INTRODUCTION: This dissertation identifies factors significantly predicting participants' preference for riding in an autonomous vehicle rather than flying on a commercial aircraft. A plethora of research has investigated these two transportation industries independently; however, scarcely any research has considered the impact these two industries will have on each other. Travelers’ preference for riding in an autonomous vehicle rather than a commercial aircraft was investigated through four different scenarios.
METHOD: A regression equation was created to predict participants’ preferred travel method and validated through a two-stage process. Stage 1 involved the creation of the regression equation, and a total of 1,008 participants responded to an online survey, providing information on demographics, travel-related behavior, and their preference for riding in an autonomous vehicle rather than flying on a commercial aircraft. Stage 2 involved validation of the regression equation, and 1,008 participants responded to the same online survey. Stage 2 participants’ scores were predicted using the regression equation created in Stage 1. Then, their predicted scores and actual scores were compared to validate the equation throughout four different travel scenarios.
RESULTS: In Stage 1, a backward stepwise regression assessed the twenty predictive factors (age, gender, ethnicity, social class, price, perceived value, familiarity, fun factor, wariness of new technology, personality (openness, conscientiousness, extraversion, agreeableness, and neuroticism), general vehicle affect, general airplane affect, vehicle comfort, vehicle external factors, airplane comfort, and airplane external factors). These factors were tested in four different scenarios, which varied only in the length of time participants would spend traveling.

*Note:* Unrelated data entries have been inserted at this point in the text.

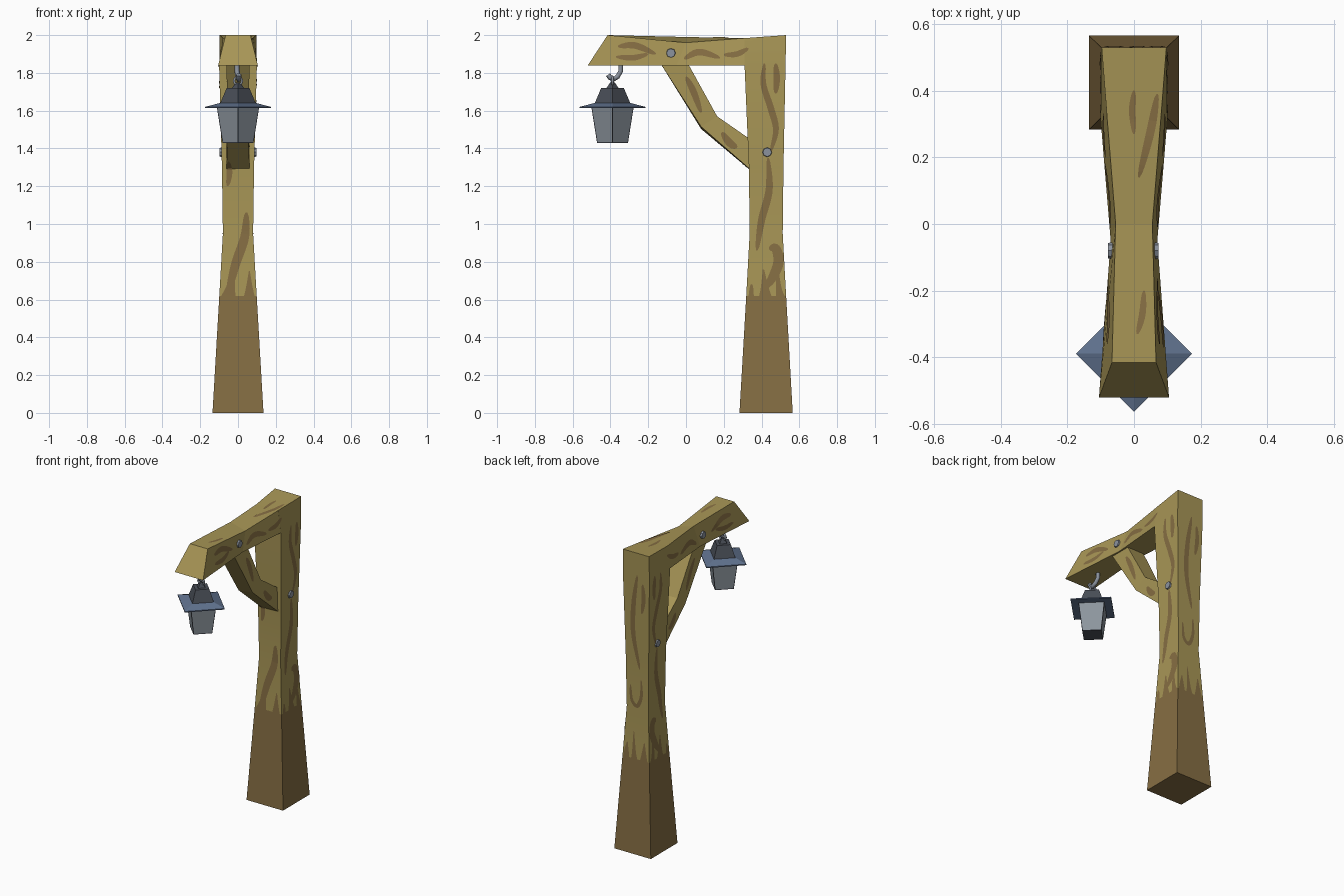
import bpy, bmesh, math
from mathutils import Vector
from mathutils.bvhtree import BVHTree

if "Cube" in bpy.data.objects:
    bpy.data.objects.remove(bpy.data.objects["Cube"])


def material(name, hexa):
    lin = []
    for i in (0, 2, 4):
        c = int(hexa[i:i + 2], 16) / 255
        lin.append(c / 12.92 if c < 0.04 else ((c + 0.055) / 1.055) ** 2.4)
    m = bpy.data.materials.new(name)
    m.diffuse_color = (*lin, 1)
    m.use_nodes = True
    m.node_tree.nodes["Principled BSDF"].inputs["Base Color"].default_value = m.diffuse_color
    return m


WOOD = material("light wood", "A89656")
DARK = material("dark wood", "866E43")
ROOF = material("blue slate", "60728E")
CAP = material("dark iron", "4A4F58")
GLASS = material("pale glass", "8D969E")
STEEL = material("grey steel", "8B929D")


def finish(name, bm, mats, smooth=None):
    bmesh.ops.recalc_face_normals(bm, faces=bm.faces)
    me = bpy.data.meshes.new(name)
    if smooth:
        for f in bm.faces:
            f.smooth = True
    bm.to_mesh(me)
    bm.free()
    for m in mats:
        me.materials.append(m)
    if smooth:
        me.set_sharp_from_angle(angle=math.radians(smooth))
    ob = bpy.data.objects.new(name, me)
    bpy.context.scene.collection.objects.link(ob)
    return ob


def loft(rings):
    """Skin a list of four-cornered rings and close both ends."""
    bm = bmesh.new()
    loops = [[bm.verts.new(p) for p in r] for r in rings]
    for a, b in zip(loops, loops[1:]):
        for i in range(4):
            j = (i + 1) % 4
            bm.faces.new((a[i], a[j], b[j], b[i]))
    bm.faces.new(loops[0])
    bm.faces.new(loops[-1])
    return bm


# --- post: z, front z drop, half width front / back, y front / back
post_rows = [(0, 0, .135, .135, .283, .565), (.62, 0, .099, .099, .319, .530),
             (.95, 0, .08, .08, .337, .512), (1.3, 0, .085, .085, .333, .516),
             (1.84, 0, .1, .098, .31, .527), (2, .016, .08, .097, .31, .53)]
bm = loft([[(-wf, yf, z - d), (wf, yf, z - d), (wb, yb, z), (-wb, yb, z)]
           for z, d, wf, wb, yf, yb in post_rows])
for f in bm.faces:
    f.material_index = int(f.calc_center_median().z < .6)
post = finish("post", bm, [WOOD, DARK], 30)

# --- beam: bottom y, top y, half width bottom / top, top z left / right
beam_rows = [(.312, .312, .1, .08, 1.984, 1.984), (-.05, 0, .07, .055, 1.99, 1.96),
             (-.52, -.415, .105, .066, 2, 2)]
bm = loft([[(-wb, yb, 1.84), (wb, yb, 1.84), (wt, yt, zr), (-wt, yt, zl)]
           for yb, yt, wb, wt, zl, zr in beam_rows])
beam = finish("beam", bm, [WOOD])

# --- brace: lower y z, upper y z, half width, twist of the far edge
brace_rows = [(-.135, 1.85, .01, 1.85, .062, 0), (.08, 1.515, .165, 1.57, .052, .012),
              (.345, 1.285, .345, 1.445, .062, .004)]
bm = loft([[(-w, ya, za - t), (w, ya, za), (w, yb, zb), (-w, yb, zb)]
           for ya, za, yb, zb, w, t in brace_rows])
brace = finish("brace", bm, [WOOD])

# --- painted grain: tapered ribbons laid on the timber
bm = bmesh.new()
for ob in (post, beam, brace):
    bm.from_mesh(ob.data)
timber = BVHTree.FromBMesh(bm)
bm.free()

SIDES = {
    "right": lambda u, v: (Vector((1, u, v)), Vector((-1, 0, 0))),
    "left": lambda u, v: (Vector((-1, u, v)), Vector((1, 0, 0))),
    "front": lambda u, v: (Vector((u, .32 - .04, v)) - Vector((0, .2, 0)), Vector((0, 1, 0))),
    "back": lambda u, v: (Vector((u, 1, v)), Vector((0, -1, 0))),
    "top": lambda u, v: (Vector((u, v, 3)), Vector((0, 0, -1))),
}


def spline(pts, n=8):
    pts = [Vector(p) for p in pts]
    ext = [2 * pts[0] - pts[1]] + pts + [2 * pts[-1] - pts[-2]]
    out = []
    for a, b, c, d in zip(ext, ext[1:], ext[2:], ext[3:]):
        for k in range(n):
            t = k / n
            out.append(.5 * (2 * b + (c - a) * t + (2 * a - 5 * b + 4 * c - d) * t * t
                             + (3 * b - a - 3 * c + d) * t ** 3))
    return out + [pts[-1]]


def ribbon(bm, side, pts, width, tooth=False):
    path = spline(pts)
    prev = None
    for i, p in enumerate(path):
        t = i / (len(path) - 1)
        d = path[min(i + 1, len(path) - 1)] - path[max(i - 1, 0)]
        n = Vector((-d.y, d.x)).normalized()
        w = width / 2 * (1 - .9 * t if tooth else .2 + .8 * math.sin(math.pi * t) ** .5 if 0 < t < 1 else .2)
        row = []
        for s in (-w, w):
            o, ray = SIDES[side](*(p + n * s))
            hit, nor, _, _ = timber.ray_cast(o, ray)
            if hit:
                row.append(bm.verts.new(hit - ray * .003))
        if len(row) < 2:
            prev = None
            continue
        if prev:
            f = bm.faces.new((prev[0], prev[1], row[1], row[0]))
            f.normal_update()
            if f.normal.dot(ray) > 0:
                f.normal_flip()
        prev = row


flank = [
    ([(.415, 1.85), (.41, 1.74), (.45, 1.61), (.476, 1.5), (.45, 1.385)], .035),
    ([(.475, 1.85), (.48, 1.77), (.475, 1.69)], .035),
    ([(.435, 1.35), (.44, 1.18), (.40, 1.02), (.375, .86)], .04),
    ([(.44, .87), (.475, .87), (.49, .8), (.46, .72), (.42, .66)], .055),
    ([(-.36, 1.94), (-.27, 1.945), (-.16, 1.9)], .035),
    ([(-.37, 1.885), (-.28, 1.88), (-.2, 1.9)], .03),
    ([(-.01, 1.875), (.07, 1.91), (.18, 1.88)], .035),
    ([(.2, 1.895), (.27, 1.9), (.33, 1.93)], .03),
    ([(0, 1.78), (.04, 1.7), (.08, 1.59)], .035),
    ([(.19, 1.485), (.23, 1.43), (.27, 1.405)], .04)]
streaks = [(s, p, w) for s in ("right", "left") for p, w in flank] + [
    ("front", [(-.05, 1.33), (-.045, 1.27), (-.055, 1.2)], .03),
    ("front", [(.045, 1.06), (.035, .93), (-.015, .78), (-.06, .6)], .05),
    ("back", [(-.01, 1.85), (.02, 1.65), (.025, 1.45), (-.02, 1.22)], .035),
    ("back", [(.05, 1.1), (.04, 1), (0, .97), (-.03, 1.04), (-.03, 1.15)], .025),
    ("back", [(-.05, 1.8), (-.055, 1.7), (-.04, 1.6)], .03),
    ("top", [(0, .4), (-.005, .34), (0, .27)], .02),
    ("top", [(.07, .39), (.05, .28), (.015, .14)], .025),
    ("top", [(.03, -.2), (.025, -.27), (.01, -.33)], .02)]
# jagged upper edge of the dark foot: side, base position, tip position, tip height, width
teeth = [(s, *t) for s in ("right", "left") for t in
         ((.345, .35, .68, .03), (.42, .41, .76, .07), (.5, .475, .84, .05))]
teeth += [("front", -.05, -.02, .76, .08), ("front", .06, .06, .75, .06),
          ("back", -.06, -.06, .74, .06), ("back", .01, .02, .8, .05), ("back", .07, .065, .72, .05)]

bm = bmesh.new()
for side, pts, w in streaks:
    ribbon(bm, side, pts, w)
for side, a, b, h, w in teeth:
    ribbon(bm, side, [(a, .61), (a * .6 + b * .4, .67), (b, h)], w, True)
me = bpy.data.meshes.new("wood_grain")
bm.to_mesh(me)
bm.free()
me.materials.append(DARK)
bpy.context.scene.collection.objects.link(bpy.data.objects.new("wood_grain", me))

# --- bolts on both flanks
for label, y, z in (("beam_bolt", -.08, 1.905), ("post_bolt", .43, 1.38)):
    for side in ("right", "left"):
        o, ray = SIDES[side](y, z)
        hit, nor, _, _ = timber.ray_cast(o, ray)
        bm = bmesh.new()
        bmesh.ops.create_cone(bm, cap_ends=True, segments=8, radius1=.027, radius2=.023, depth=.02)
        rot = (-ray).to_track_quat('Z', 'Y').to_matrix()
        bmesh.ops.rotate(bm, matrix=rot, verts=bm.verts)
        bmesh.ops.translate(bm, vec=hit, verts=bm.verts)
        finish(f"{label}_{side}", bm, [STEEL])

# --- lantern: four-sided tapered shells turned corner-on
LY = -.389


def diamond(r, z):
    return [(r, LY, z), (0, LY + r, z), (-r, LY, z), (0, LY - r, z)]


bm = loft([diamond(.082, 1.43), diamond(.113, 1.625)])
bmesh.ops.recalc_face_normals(bm, faces=bm.faces)
panes = [f for f in bm.faces if abs(f.normal.z) < .7]
bmesh.ops.inset_individual(bm, faces=panes, thickness=.006, depth=-.002)
for f in panes:
    f.material_index = 1
finish("lantern_glass_box", bm, [CAP, GLASS])
finish("lantern_brim", loft([diamond(.174, 1.613), diamond(.174, 1.62), diamond(.09, 1.642)]), [ROOF])
finish("lantern_cap", loft([diamond(.096, 1.635), diamond(.06, 1.72)]), [CAP])
finish("lantern_finial", loft([diamond(.033, 1.718), diamond(.012, 1.75)]), [CAP])


# --- steel hook under the beam and ring on the lantern
def tube(name, pts, radius, closed=False):
    cu = bpy.data.curves.new(name, 'CURVE')
    cu.dimensions = '3D'
    cu.bevel_depth, cu.bevel_resolution, cu.use_fill_caps = radius, 1, True
    sp = cu.splines.new('POLY')
    sp.points.add(len(pts) - 1)
    for q, p in zip(sp.points, pts):
        q.co = (*p, 1)
    sp.use_cyclic_u = closed
    cu.materials.append(STEEL)
    ob = bpy.data.objects.new(name, cu)
    bpy.context.scene.collection.objects.link(ob)


tube("hanging_hook", [(-.005, -.345, 1.845), (-.005, -.345, 1.81), (0, -.362, 1.78),
                      (.004, -.385, 1.765), (.004, -.402, 1.775), (.004, -.412, 1.79)], .014)
tube("lantern_ring", [(.022 * math.cos(a), LY, 1.757 + .022 * math.sin(a))
                      for a in [k * math.pi / 4 for k in range(8)]], .007, True)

CONCLUSION: A predictive model was created for each scenario, and then all four models were validated in Stage 2 using participants’ predicted scores and actual scores. Models were validated using a t-test, correlation, and comparison of cross-validated R2. The most robust model was for the four-hour trip, with six variables significantly predicting participants’ preferred travel method, which accounted for 50.7% of the variance in the model (50.1% adjusted). Upper Social Class, Vehicle Affect, Airplane Affect, and Vehicle Comfort were the only significant predictors throughout all four scenarios. These four predictors will help other researchers and experts in the vehicle industry identify the first adopters of this new technology. The implications of the results and suggestions for future research are discussed.
Scholarly Commons Citation
Milner, Mattie Nicole, "Know Your User: Building a Predictive Model of Consumer Preference for Driverless Cars" (2020). Dissertations and Theses. 505.